Developing Innovative Agricultural Products for Smallholder Farmers in Eastern Africa
One Acre Fund is a nonprofit organization that supplies smallholder farmers in East Africa with asset-based financing and agriculture training services to reduce hunger and poverty. The organization also runs a research and development program to develop new products and services for their customers.
IFA: Can you tell us about some of the most promising agricultural products that you are currently trialing or that have recently completed the test phase?
P. Bell: During the Long Rains 2018 season, we are offering agricultural lime as a "core product" in our Kenya Program. This means that more than 350,000 clients, all smallholder farmers, will have access to this highly impactful product.

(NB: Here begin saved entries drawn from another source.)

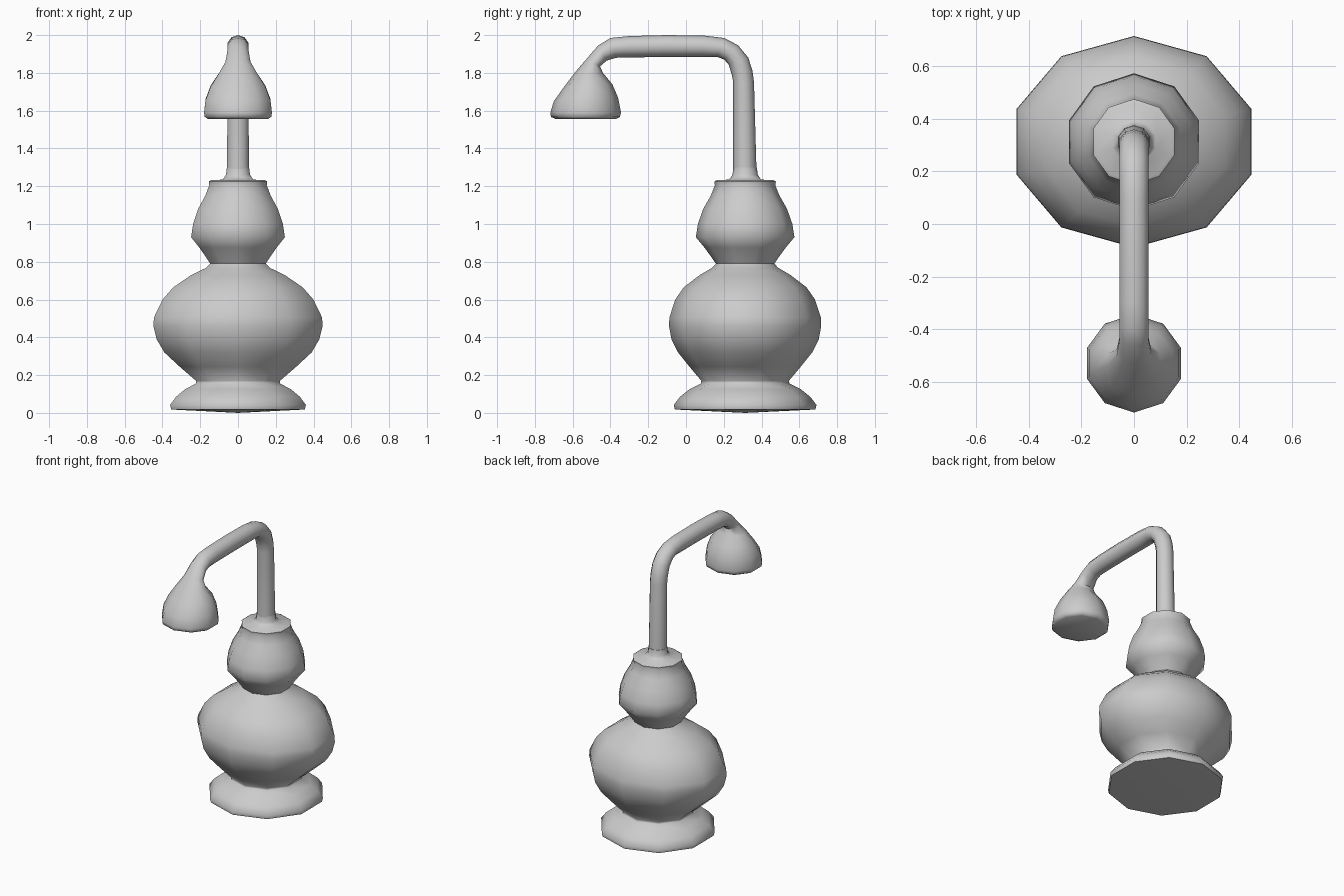
import bpy, bmesh, math
from mathutils import Vector

SIDES = 10
CY = 0.313


def loft(name, rings, bottom=None):
    """Each ring: (outer y,z), (opposite y,z), x radius. Corner 0 sits on the outer point."""
    bm = bmesh.new()
    loops = []
    for (y0, z0), (y1, z1), rx in rings:
        mid = Vector((0, (y0 + y1) / 2, (z0 + z1) / 2))
        arm = Vector((0, y0, z0)) - mid
        loops.append([bm.verts.new(mid + arm * math.cos(a) + Vector((rx * math.sin(a), 0, 0)))
                      for a in (2 * math.pi * i / SIDES for i in range(SIDES))])
    for a, b in zip(loops, loops[1:]):
        for i in range(SIDES):
            j = (i + 1) % SIDES
            bm.faces.new((a[i], a[j], b[j], b[i]))
    if bottom:
        c = bm.verts.new(bottom)
        for i in range(SIDES):
            bm.faces.new((c, loops[0][(i + 1) % SIDES], loops[0][i]))
    else:
        bm.faces.new(loops[0])
    bm.faces.new(loops[-1])
    bmesh.ops.recalc_face_normals(bm, faces=bm.faces)
    me = bpy.data.meshes.new(name)
    bm.to_mesh(me)
    bm.free()
    ob = bpy.data.objects.new(name, me)
    bpy.context.collection.objects.link(ob)
    bpy.ops.object.select_all(action='DESELECT')
    ob.select_set(True)
    bpy.context.view_layer.objects.active = ob
    bpy.ops.object.shade_smooth_by_angle(angle=math.radians(65))
    return ob


def turned(name, profile, bottom=None):
    """Profile entries: (y radius, x radius, z)."""
    return loft(name, [((CY + ry, z), (CY - ry, z), rx) for ry, rx, z in profile], bottom)


# Foot and wide lower bulb (slightly oval), then the neck and upper bulb
turned("lamp_base", [
    (.372, .372, .018), (.378, .378, .042), (.345, .345, .085), (.295, .295, .125),
    (.235, .235, .155), (.232, .234, .17), (.295, .325, .245), (.355, .41, .32),
    (.39, .453, .39), (.403, .471, .46), (.401, .468, .505), (.37, .42, .60),
    (.325, .36, .665), (.24, .26, .73), (.175, .177, .768), (.155, .155, .79),
    (.175, .175, .82), (.215, .215, .875), (.261, .261, .93), (.25, .25, 1.0),
    (.222, .222, 1.08), (.182, .182, 1.15), (.16, .16, 1.205), (.163, .163, 1.225),
    (.15, .15, 1.232), (.085, .085, 1.235), (.067, .067, 1.26), (.062, .062, 1.30),
], bottom=(0, CY, 0))

# Bent arm that flares into the hanging shade
loft("arm_and_shade", [
    ((.373, 1.29), (.250, 1.29), .061),
    ((.360, 1.75), (.250, 1.75), .058),
    ((.352, 1.81), (.243, 1.79), .058),
    ((.330, 1.88), (.225, 1.845), .058),
    ((.275, 1.947), (.203, 1.87), .058),
    ((.200, 1.985), (.165, 1.885), .058),
    ((.100, 1.997), (.080, 1.884), .058),
    ((-.100, 2.0), (-.100, 1.884), .058),
    ((-.300, 1.995), (-.300, 1.882), .058),
    ((-.400, 1.985), (-.370, 1.88), .058),
    ((-.465, 1.945), (-.420, 1.865), .059),
    ((-.530, 1.87), (-.455, 1.835), .07),
    ((-.590, 1.80), (-.440, 1.80), .105),
    ((-.650, 1.72), (-.390, 1.74), .152),
    ((-.700, 1.65), (-.360, 1.67), .18),
    ((-.718, 1.59), (-.344, 1.59), .189),
    ((-.715, 1.567), (-.350, 1.567), .185),
    ((-.690, 1.556), (-.370, 1.556), .168),
])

It has taken several years of trialing to determine the correct amount and methods of application, as well as to find the best way to market it. A large proportion of our clients - and many farmers in East Africa - are growing crops in acidic soils.
We've also just scaled up a Maize Lethal Necrosis Disease (MLND) resistant hybrid maize variety as a "core product." MLND affects many farmers in the areas we serve. Our trials have indicated substantial impact in areas where MLND is present.
Still in our trial phases, I'm pretty excited about a few highland rice varieties. This is a new area for our work in Kenya. Rice prices in East Africa have risen due to a substantial increase in demand, which could translate into a lot of impact for clients.
IFA: Once a product has passed the trial phase, what is the next stage and how is it rolled out to customers?
P. Bell: Once a product has passed our first three innovation phases and has shown impact, the product is included in our core program catalogue. This catalogue contains all the impactful products (fertilizer, seeds, lime and Purdue Improved Crop Storage (PICS) Bags) that One Acre Fund offers to clients.
This catalogue is used by our Field Officers during enrollment and marketing who sign farmers onto our program and help them choose products. As the growing seasons gets closer, we deliver products within walking distance of clients. At this time, Field Officers shift roles and begin training farmers on improved agricultural practices and how to make the best use of the products just delivered.
IFA: How do you choose which innovations to pursue? What criteria do you use for judging whether an agricultural innovation would work or be beneficial in Kenya?
P. Bell: The first step is identifying the challenges that our clients are facing. Once we find a potential innovation that would address these challenges, we then evaluate it for its potential impact.
Impact is the net dollar increase clients will gain from purchasing or using the potential innovation. Within the process, we also evaluate the potential complexity and client preferences for the innovation. We want to make sure that it is impactful, but also that we can fully realize that impact through effective training and client use of the innovation.
IFA: As a trained soil scientist and manager of One Acre Fund's internal soil analytical laboratory, what type of innovations do you think could be introduced to improve soils in East Africa?
P. Bell : In the near team, we are very excited about lime and custom-blend fertilizers. For many smallholder farmers in East Africa, access to lime has huge potential for sustainable soil management. Without access to and use of it, many farmers will not see optimal returns on their other investments in soil management.
We are also very excited about the potential for custom-blend fertilizers. Moving away from blanket fertilizer recommendations for entire regions in East Africa and more towards custom recommendations and fertilizers could improve soil nutrient management in a big way.
About Patrick Bell:
Patrick Bell is the Product Innovations Senior Manager for One Acre Fund - Kenya, based in Kakamega, Kenya. He leads the Product Innovations team, which includes a broad range of R&D portfolios including agriculture, livestock, solar, market access, and health. Previously, Patrick served as a U.S. Borlaug Fellow in Global Food Security in Tanzania, worked as a Program Manager for the USAID-funded Innovative Agriculture Research Initiative (iAGRI), and was a consultant in Climate Smart Agriculture for the World Agroforestry Centre (ICRAF). Patrick received his PhD in Soil Science from the Carbon Sequestration and Management Center at The Ohio State University, and his M.S., M.Ag., and B.S. from Oklahoma State University.